Then you have to consider the Amos you are going to draw. 

Share this post


Link to post
Share on other sites

If it needs new windings it isn't worth it.

The easiest way to get three phase is with a static converter, around $100.

The next easiest is a rotary phase converter, big bucks and you may have to add a circuit or a panel.

The third way is to create a third leg by spinning a three face motor with a 1/2 hp single phase motor and regulating the output with a static phase converter.

Wiring instructions come with the static phase converter.

There are two other methods as well but I will leave it to the licenced fellows to decide whether to discuss them here or not.

Share this post


Link to post
Share on other sites

There is a fourth way. I asked the electrician ... can you connect 3 phase?

Sure! was the answer, so I got 3 phase. :P

Share this post


Link to post
Share on other sites
20 minutes ago, Marc1 said:

 

Not available at all locations and expensive to install.

Share this post


Link to post
Share on other sites

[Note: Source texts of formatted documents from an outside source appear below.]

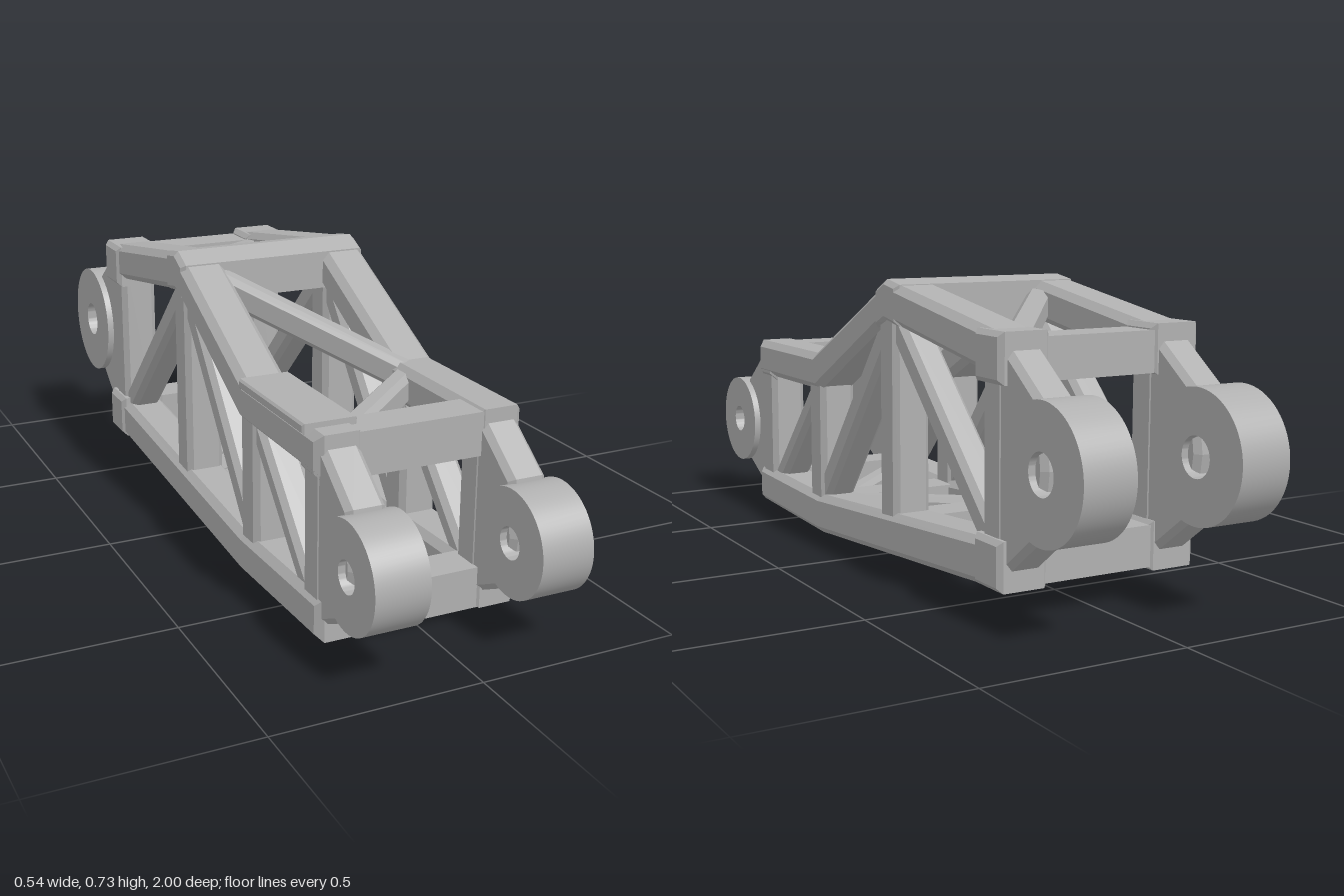
import * as THREE from 'three';
import { toCreasedNormals } from 'three/addons/utils/BufferGeometryUtils.js';

const grey = new THREE.MeshStandardMaterial({ color: 0xb0b0b0 });
grey.name = 'grey metal';

export function createModel() {
  const model = new THREE.Group();
  model.name = 'trussArm';

  const add = (name, geometry) => {
    const mesh = new THREE.Mesh(geometry, grey);
    mesh.name = name;
    model.add(mesh);
    return mesh;
  };

  // Side outline given as [z, y] points, extruded across x with chamfered edges
  const slab = (name, points, x, width, c = 0.018) => {
    const shape = new THREE.Shape(points.map(([z, y]) => new THREE.Vector2(z, y)));
    const depth = width - 2 * c;
    const geo = new THREE.ExtrudeGeometry(shape, {
      depth, bevelEnabled: true, bevelThickness: c, bevelSize: c, bevelOffset: -c, bevelSegments: 1,
    });
    geo.translate(0, 0, -depth / 2).rotateY(-Math.PI / 2).translate(x, 0, 0);
    return add(name, geo);
  };

  const rect = (z0, z1, y0, y1) => [[z0, y0], [z1, y0], [z1, y1], [z0, y1]];

  // Straight bar with chamfered section: w lies across `up`, h along it
  const beam = (name, a, b, w, h, up) => {
    const from = new THREE.Vector3(...a), to = new THREE.Vector3(...b);
    const c = 0.014, p = w / 2, q = h / 2;
    const section = new THREE.Shape([
      [-p + c, -q], [p - c, -q], [p, -q + c], [p, q - c],
      [p - c, q], [-p + c, q], [-p, q - c], [-p, -q + c],
    ].map(([x, y]) => new THREE.Vector2(x, y)));
    const geo = new THREE.ExtrudeGeometry(section, { depth: from.distanceTo(to), bevelEnabled: false });
    const mesh = add(name, geo);
    mesh.up.set(...up);
    mesh.position.copy(from);
    mesh.lookAt(to);
  };

  // Pivot bushing with a through hole, axis along x
  const bushing = (name, x, y, z, radius, hole) => {
    const ring = new THREE.Shape().absarc(0, 0, radius, 0, Math.PI * 2);
    ring.holes.push(new THREE.Path().absarc(0, 0, hole, 0, Math.PI * 2, true));
    const geo = new THREE.ExtrudeGeometry(ring, { depth: 0.13, bevelEnabled: false, curveSegments: 32 });
    geo.translate(0, 0, -0.065).rotateY(-Math.PI / 2);
    add(name, toCreasedNormals(geo, 0.6)).position.set(x, y, z);
  };

  for (const side of [1, -1]) {
    const x = side * 0.2;

    // Long chords
    slab('upperChord', [[0.72, 0.4], [0.72, 0.5], [0.32, 0.5], [-0.12, 0.722],
      [-0.67, 0.635], [-0.67, 0.535], [-0.12, 0.622], [0.3, 0.4]], x, 0.12);
    slab('lowerChord', [[0.73, 0.015], [0.73, 0.12], [0.3, 0.108], [-0.67, 0.182],
      [-0.67, 0.072], [0.3, 0]], x, 0.12);

    // Upright posts: z centre, bottom, top
    for (const [z, y0, y1] of [[0.675, 0.07, 0.45], [0.325, 0.05, 0.45], [-0.115, 0.08, 0.67], [-0.625, 0.12, 0.59]])
      beam('post', [x, y0, z], [x, y1, z], 0.09, 0.1, [1, 0, 0]);

    // Side diagonals as z, y to z, y
    for (const [z0, y0, z1, y1, w] of [
      [0.645, 0.08, 0.335, 0.41, 0.058], [0.3, 0.12, -0.1, 0.615, 0.068], [-0.13, 0.62, -0.61, 0.15, 0.068],
    ]) beam('sideDiagonal', [x, y0, z0], [x, y1, z1], w, 0.085, [1, 0, 0]);

    // Rear corner collars
    slab('upperCollar', rect(-0.685, -0.57, 0.527, 0.643), side * 0.202, 0.13, 0.012);
    slab('lowerCollar', rect(-0.685, -0.57, 0.07, 0.187), side * 0.202, 0.13, 0.012);

    // Lugs carrying the bushings
    slab('frontLug', [[0.66, 0.49], [0.715, 0.47], [0.84, 0.375], [0.86, 0.24],
      [0.84, 0.115], [0.73, 0.06], [0.66, 0.05]], x, 0.095, 0.014);
    slab('rearLug', [[-0.62, 0.61], [-0.68, 0.605], [-0.81, 0.51], [-0.83, 0.364],
      [-0.81, 0.215], [-0.68, 0.115], [-0.62, 0.12]], x, 0.095, 0.014);
    bushing('frontBushing', x, 0.243, 0.873, 0.127, 0.038);
    bushing('rearBushing', x, 0.364, -0.845, 0.155, 0.048);
  }

  // Cross bars
  slab('frontUpperBar', rect(0.62, 0.718, 0.39, 0.495), 0, 0.515);
  slab('peakBar', [[-0.065, 0.6], [-0.065, 0.698], [-0.12, 0.725], [-0.185, 0.714], [-0.185, 0.612], [-0.12, 0.622]],
    0, 0.52, 0.012);
  slab('rearUpperBar', rect(-0.68, -0.58, 0.53, 0.628), 0, 0.5);
  slab('frontLowerBar', rect(0.625, 0.725, 0.016, 0.118), 0, 0.515);
  slab('bendLowerBar', rect(0.27, 0.37, 0.008, 0.1), 0, 0.4);
  slab('middleLowerBar', rect(-0.165, -0.065, 0.04, 0.13), 0, 0.4);
  slab('rearLowerBar', rect(-0.68, -0.58, 0.078, 0.178), 0, 0.5);

  // Zigzag bracing across the top and bottom
  for (const [a, b] of [
    [[-0.17, 0.45, 0.66], [0.18, 0.45, 0.33]],
    [[-0.17, 0.65, -0.09], [0.19, 0.455, 0.34]],
    [[-0.17, 0.66, -0.16], [0.17, 0.59, -0.585]],
    [[-0.17, 0.065, 0.66], [0.18, 0.055, 0.33]],
    [[-0.17, 0.09, -0.09], [0.19, 0.06, 0.34]],
    [[-0.17, 0.095, -0.16], [0.17, 0.125, -0.585]],
  ]) beam('crossDiagonal', a, b, 0.058, 0.075, [0, 1, 0]);

  // Cover plate on one front upper chord
  slab('coverPlate', rect(0.32, 0.67, 0.488, 0.513), -0.203, 0.133, 0.005);

  return model;
}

Using a 3 phase jack motor a little bigger than the one on the equipment you want to run,  you wire the two hot single phase legs to two of the legs on the 3 phase jack motor which in turn are connected to the corresponding wires on the machine motor. The left over 3 phase legs are connected between the two motors, and the ground is wired through the jack motor and to the machine motor.

To use, you wrap a cord around the jack motor shaft and give it a pull. When you pull the cord you turn the single phase power on. The 3 phase jack motor will stay running. Then you start your machine normally. If the rotation is wrong, stop the jack motor and restart after spinning the shaft the opposite direction.  With this method you only get 2/3rds of the machine's motor rating because you only have two hots instead of three.

I would always say a rotary converter over a static because some statics won't start all types of machines. A friend had a lathe with an electric clutch, and it would stall the static converter. With a mechanical clutch you could feather it up to speed.

Share this post


Link to post
Share on other sites

I have a booklet from the defunct Lindsay Publications detailing the construction of a 3 phase rotary generator form a 3 phase motor run on single phase power.  I built one from a 3 phase 5hp motor years ago and it has worked fine to power my lathe, belt grinder and milling machine.  I am in the process of converting to VFDs though.

I would be happy to provide copies of it but do not want run afoul of copyright issues.

Share this post


Link to post
Share on other sites

Join the conversation

You can post now and register later. If you have an account, sign in now to post with your account.

Guest
Reply to this topic...

×   Pasted as rich text.   Paste as plain text instead

  Only 75 emoji are allowed.

×   Your link has been automatically embedded.   Display as a link instead

×   Your previous content has been restored.   Clear editor

×   You cannot paste images directly. Upload or insert images from URL.